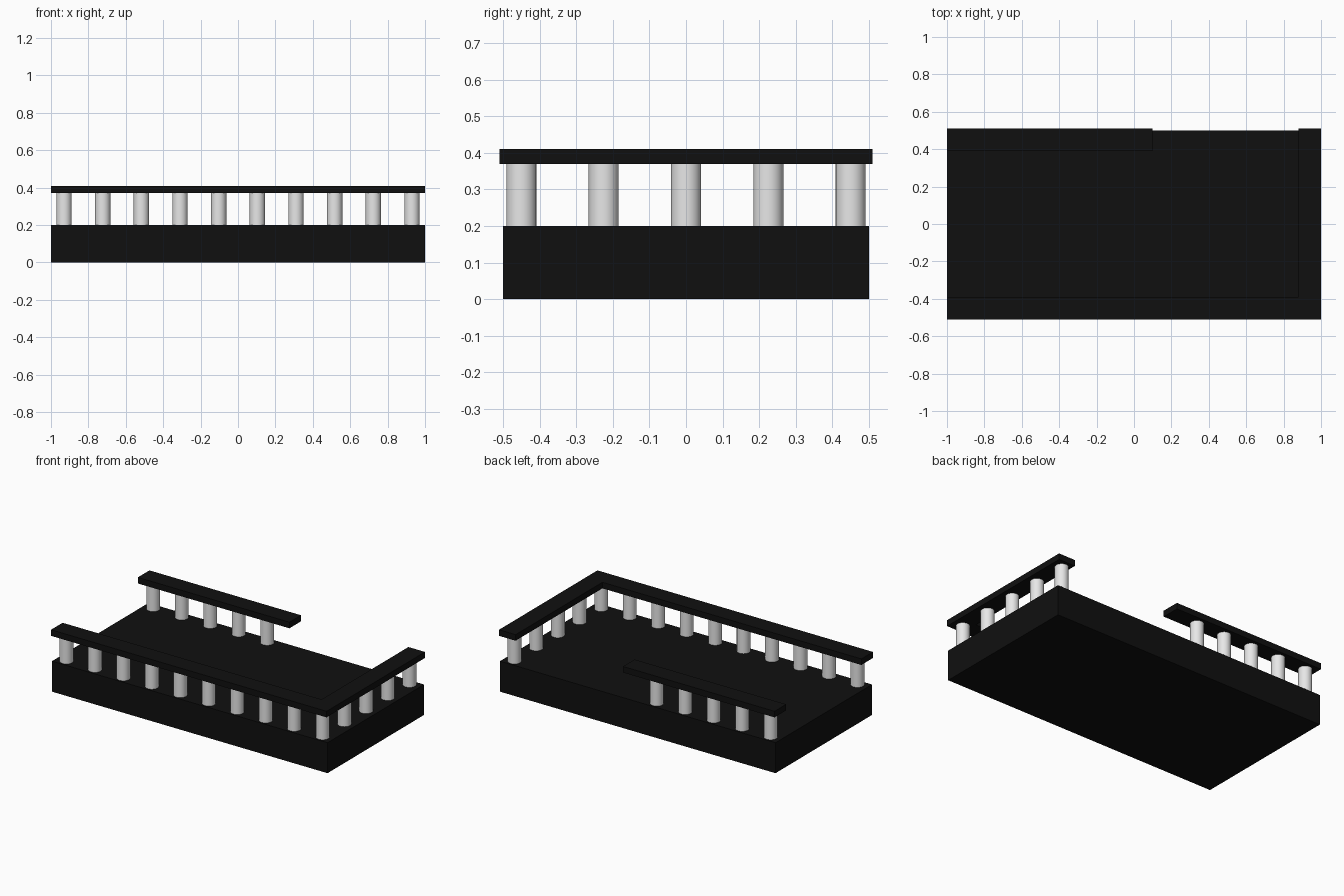
import bpy
import math

if "Cube" in bpy.data.objects:
    bpy.data.objects.remove(bpy.data.objects["Cube"])


def material(name, value):
    m = bpy.data.materials.new(name)
    m.diffuse_color = (value, value, value, 1)
    m.use_nodes = True
    m.node_tree.nodes["Principled BSDF"].inputs["Base Color"].default_value = m.diffuse_color
    return m


black = material("black", 0.005)
light_grey = material("light grey", 0.8)


def box(name, x0, x1, y0, y1, z0, z1):
    bpy.ops.mesh.primitive_cube_add(
        size=1, location=((x0 + x1) / 2, (y0 + y1) / 2, (z0 + z1) / 2))
    o = bpy.context.object
    o.name = name
    o.scale = (x1 - x0, y1 - y0, z1 - z0)
    bpy.ops.object.transform_apply(location=False, rotation=False, scale=True)
    o.data.materials.append(black)


def post(name, x, y):
    bpy.ops.mesh.primitive_cylinder_add(
        vertices=32, radius=0.041, depth=0.17, location=(x, y, 0.285))
    o = bpy.context.object
    o.name = name
    o.data.materials.append(light_grey)
    bpy.ops.object.shade_smooth_by_angle(angle=math.radians(40))


# Solid platform
box("platform", -1, 1, -0.5, 0.5, 0, 0.2)

# Handrails: full front, full right, partial back
box("front_rail", -1, 1, -0.51, -0.39, 0.37, 0.41)
box("right_rail", 0.88, 1, -0.39, 0.51, 0.37, 0.41)
box("back_rail", -1, 0.1, 0.39, 0.51, 0.37, 0.41)

# Balusters
step = 1.86 / 9
for i in range(10):
    post(f"front_post_{i + 1}", -0.93 + i * step, -0.45)
for i in range(5):
    post(f"back_post_{i + 1}", -0.93 + i * step, 0.45)
for i in range(1, 5):
    post(f"right_post_{i}", 0.93, -0.45 + i * 0.225)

### Problem description
Each line holding the word "post" must be copied from the data.

### Expected answer
def post(name, x, y):
    post(f"front_post_{i + 1}", -0.93 + i * step, -0.45)
    post(f"back_post_{i + 1}", -0.93 + i * step, 0.45)
    post(f"right_post_{i}", 0.93, -0.45 + i * 0.225)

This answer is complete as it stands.